*Assigned task*. Could you reproduce every record below exactly as written?

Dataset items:
Segment Open

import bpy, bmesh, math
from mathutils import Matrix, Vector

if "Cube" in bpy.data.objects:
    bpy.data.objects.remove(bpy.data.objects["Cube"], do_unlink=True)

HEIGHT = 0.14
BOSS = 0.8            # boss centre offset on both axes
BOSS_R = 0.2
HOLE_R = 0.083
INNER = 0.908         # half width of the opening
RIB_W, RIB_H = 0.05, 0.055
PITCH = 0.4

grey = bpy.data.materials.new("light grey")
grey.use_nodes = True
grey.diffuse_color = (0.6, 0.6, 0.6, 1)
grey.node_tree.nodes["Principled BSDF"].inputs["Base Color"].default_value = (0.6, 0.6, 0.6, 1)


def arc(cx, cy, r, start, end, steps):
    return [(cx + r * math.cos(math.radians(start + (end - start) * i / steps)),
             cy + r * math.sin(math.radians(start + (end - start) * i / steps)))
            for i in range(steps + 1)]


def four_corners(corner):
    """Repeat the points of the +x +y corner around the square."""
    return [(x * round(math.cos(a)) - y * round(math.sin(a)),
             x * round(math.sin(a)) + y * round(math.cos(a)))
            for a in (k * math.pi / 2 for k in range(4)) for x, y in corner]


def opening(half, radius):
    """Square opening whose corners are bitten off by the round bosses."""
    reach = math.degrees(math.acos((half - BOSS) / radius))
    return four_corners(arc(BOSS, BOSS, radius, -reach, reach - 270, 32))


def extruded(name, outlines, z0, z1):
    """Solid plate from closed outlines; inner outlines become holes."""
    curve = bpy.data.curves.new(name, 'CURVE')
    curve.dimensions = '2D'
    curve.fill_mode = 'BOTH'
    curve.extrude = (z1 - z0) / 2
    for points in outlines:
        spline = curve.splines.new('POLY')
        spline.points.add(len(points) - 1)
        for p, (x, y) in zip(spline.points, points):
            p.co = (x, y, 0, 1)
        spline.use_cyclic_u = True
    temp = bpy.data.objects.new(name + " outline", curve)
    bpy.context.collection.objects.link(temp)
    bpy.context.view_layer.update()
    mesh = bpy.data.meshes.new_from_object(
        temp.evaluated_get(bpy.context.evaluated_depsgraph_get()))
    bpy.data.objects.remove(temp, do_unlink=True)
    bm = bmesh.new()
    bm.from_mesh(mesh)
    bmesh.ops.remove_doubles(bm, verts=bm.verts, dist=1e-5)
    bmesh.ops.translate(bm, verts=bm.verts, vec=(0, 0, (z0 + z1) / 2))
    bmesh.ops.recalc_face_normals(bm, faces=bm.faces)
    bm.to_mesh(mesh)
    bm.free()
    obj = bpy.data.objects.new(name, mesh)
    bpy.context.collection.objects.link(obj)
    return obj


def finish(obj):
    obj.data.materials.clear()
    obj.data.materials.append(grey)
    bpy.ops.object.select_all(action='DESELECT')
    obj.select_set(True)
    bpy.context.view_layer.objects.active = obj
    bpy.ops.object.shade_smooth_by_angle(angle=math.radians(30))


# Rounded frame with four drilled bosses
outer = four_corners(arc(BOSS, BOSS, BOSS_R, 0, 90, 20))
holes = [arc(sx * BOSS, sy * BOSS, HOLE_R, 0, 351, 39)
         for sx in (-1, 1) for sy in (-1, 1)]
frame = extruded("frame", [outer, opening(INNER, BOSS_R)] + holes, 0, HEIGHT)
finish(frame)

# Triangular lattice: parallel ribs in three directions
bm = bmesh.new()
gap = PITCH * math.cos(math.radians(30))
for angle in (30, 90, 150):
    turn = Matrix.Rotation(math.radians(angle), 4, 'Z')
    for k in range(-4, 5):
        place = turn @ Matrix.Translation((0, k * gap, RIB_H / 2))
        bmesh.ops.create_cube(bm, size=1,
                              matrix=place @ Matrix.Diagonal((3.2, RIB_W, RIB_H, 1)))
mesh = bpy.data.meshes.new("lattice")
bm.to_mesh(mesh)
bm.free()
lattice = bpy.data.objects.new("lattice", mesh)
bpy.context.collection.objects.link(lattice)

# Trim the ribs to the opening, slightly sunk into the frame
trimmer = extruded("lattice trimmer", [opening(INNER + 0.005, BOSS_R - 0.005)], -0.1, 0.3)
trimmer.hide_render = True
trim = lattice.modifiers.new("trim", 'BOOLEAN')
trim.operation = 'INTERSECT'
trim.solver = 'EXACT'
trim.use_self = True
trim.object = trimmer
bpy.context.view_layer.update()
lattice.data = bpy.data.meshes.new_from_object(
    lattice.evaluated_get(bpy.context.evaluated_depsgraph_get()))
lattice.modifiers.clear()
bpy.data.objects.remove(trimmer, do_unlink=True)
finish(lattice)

Segment Closed

*Output for this exercise*.
import bpy, bmesh, math
from mathutils import Matrix, Vector

if "Cube" in bpy.data.objects:
    bpy.data.objects.remove(bpy.data.objects["Cube"], do_unlink=True)

HEIGHT = 0.14
BOSS = 0.8            # boss centre offset on both axes
BOSS_R = 0.2
HOLE_R = 0.083
INNER = 0.908         # half width of the opening
RIB_W, RIB_H = 0.05, 0.055
PITCH = 0.4

grey = bpy.data.materials.new("light grey")
grey.use_nodes = True
grey.diffuse_color = (0.6, 0.6, 0.6, 1)
grey.node_tree.nodes["Principled BSDF"].inputs["Base Color"].default_value = (0.6, 0.6, 0.6, 1)


def arc(cx, cy, r, start, end, steps):
    return [(cx + r * math.cos(math.radians(start + (end - start) * i / steps)),
             cy + r * math.sin(math.radians(start + (end - start) * i / steps)))
            for i in range(steps + 1)]


def four_corners(corner):
    """Repeat the points of the +x +y corner around the square."""
    return [(x * round(math.cos(a)) - y * round(math.sin(a)),
             x * round(math.sin(a)) + y * round(math.cos(a)))
            for a in (k * math.pi / 2 for k in range(4)) for x, y in corner]


def opening(half, radius):
    """Square opening whose corners are bitten off by the round bosses."""
    reach = math.degrees(math.acos((half - BOSS) / radius))
    return four_corners(arc(BOSS, BOSS, radius, -reach, reach - 270, 32))


def extruded(name, outlines, z0, z1):
    """Solid plate from closed outlines; inner outlines become holes."""
    curve = bpy.data.curves.new(name, 'CURVE')
    curve.dimensions = '2D'
    curve.fill_mode = 'BOTH'
    curve.extrude = (z1 - z0) / 2
    for points in outlines:
        spline = curve.splines.new('POLY')
        spline.points.add(len(points) - 1)
        for p, (x, y) in zip(spline.points, points):
            p.co = (x, y, 0, 1)
        spline.use_cyclic_u = True
    temp = bpy.data.objects.new(name + " outline", curve)
    bpy.context.collection.objects.link(temp)
    bpy.context.view_layer.update()
    mesh = bpy.data.meshes.new_from_object(
        temp.evaluated_get(bpy.context.evaluated_depsgraph_get()))
    bpy.data.objects.remove(temp, do_unlink=True)
    bm = bmesh.new()
    bm.from_mesh(mesh)
    bmesh.ops.remove_doubles(bm, verts=bm.verts, dist=1e-5)
    bmesh.ops.translate(bm, verts=bm.verts, vec=(0, 0, (z0 + z1) / 2))
    bmesh.ops.recalc_face_normals(bm, faces=bm.faces)
    bm.to_mesh(mesh)
    bm.free()
    obj = bpy.data.objects.new(name, mesh)
    bpy.context.collection.objects.link(obj)
    return obj


def finish(obj):
    obj.data.materials.clear()
    obj.data.materials.append(grey)
    bpy.ops.object.select_all(action='DESELECT')
    obj.select_set(True)
    bpy.context.view_layer.objects.active = obj
    bpy.ops.object.shade_smooth_by_angle(angle=math.radians(30))


# Rounded frame with four drilled bosses
outer = four_corners(arc(BOSS, BOSS, BOSS_R, 0, 90, 20))
holes = [arc(sx * BOSS, sy * BOSS, HOLE_R, 0, 351, 39)
         for sx in (-1, 1) for sy in (-1, 1)]
frame = extruded("frame", [outer, opening(INNER, BOSS_R)] + holes, 0, HEIGHT)
finish(frame)

# Triangular lattice: parallel ribs in three directions
bm = bmesh.new()
gap = PITCH * math.cos(math.radians(30))
for angle in (30, 90, 150):
    turn = Matrix.Rotation(math.radians(angle), 4, 'Z')
    for k in range(-4, 5):
        place = turn @ Matrix.Translation((0, k * gap, RIB_H / 2))
        bmesh.ops.create_cube(bm, size=1,
                              matrix=place @ Matrix.Diagonal((3.2, RIB_W, RIB_H, 1)))
mesh = bpy.data.meshes.new("lattice")
bm.to_mesh(mesh)
bm.free()
lattice = bpy.data.objects.new("lattice", mesh)
bpy.context.collection.objects.link(lattice)

# Trim the ribs to the opening, slightly sunk into the frame
trimmer = extruded("lattice trimmer", [opening(INNER + 0.005, BOSS_R - 0.005)], -0.1, 0.3)
trimmer.hide_render = True
trim = lattice.modifiers.new("trim", 'BOOLEAN')
trim.operation = 'INTERSECT'
trim.solver = 'EXACT'
trim.use_self = True
trim.object = trimmer
bpy.context.view_layer.update()
lattice.data = bpy.data.meshes.new_from_object(
    lattice.evaluated_get(bpy.context.evaluated_depsgraph_get()))
lattice.modifiers.clear()
bpy.data.objects.remove(trimmer, do_unlink=True)
finish(lattice)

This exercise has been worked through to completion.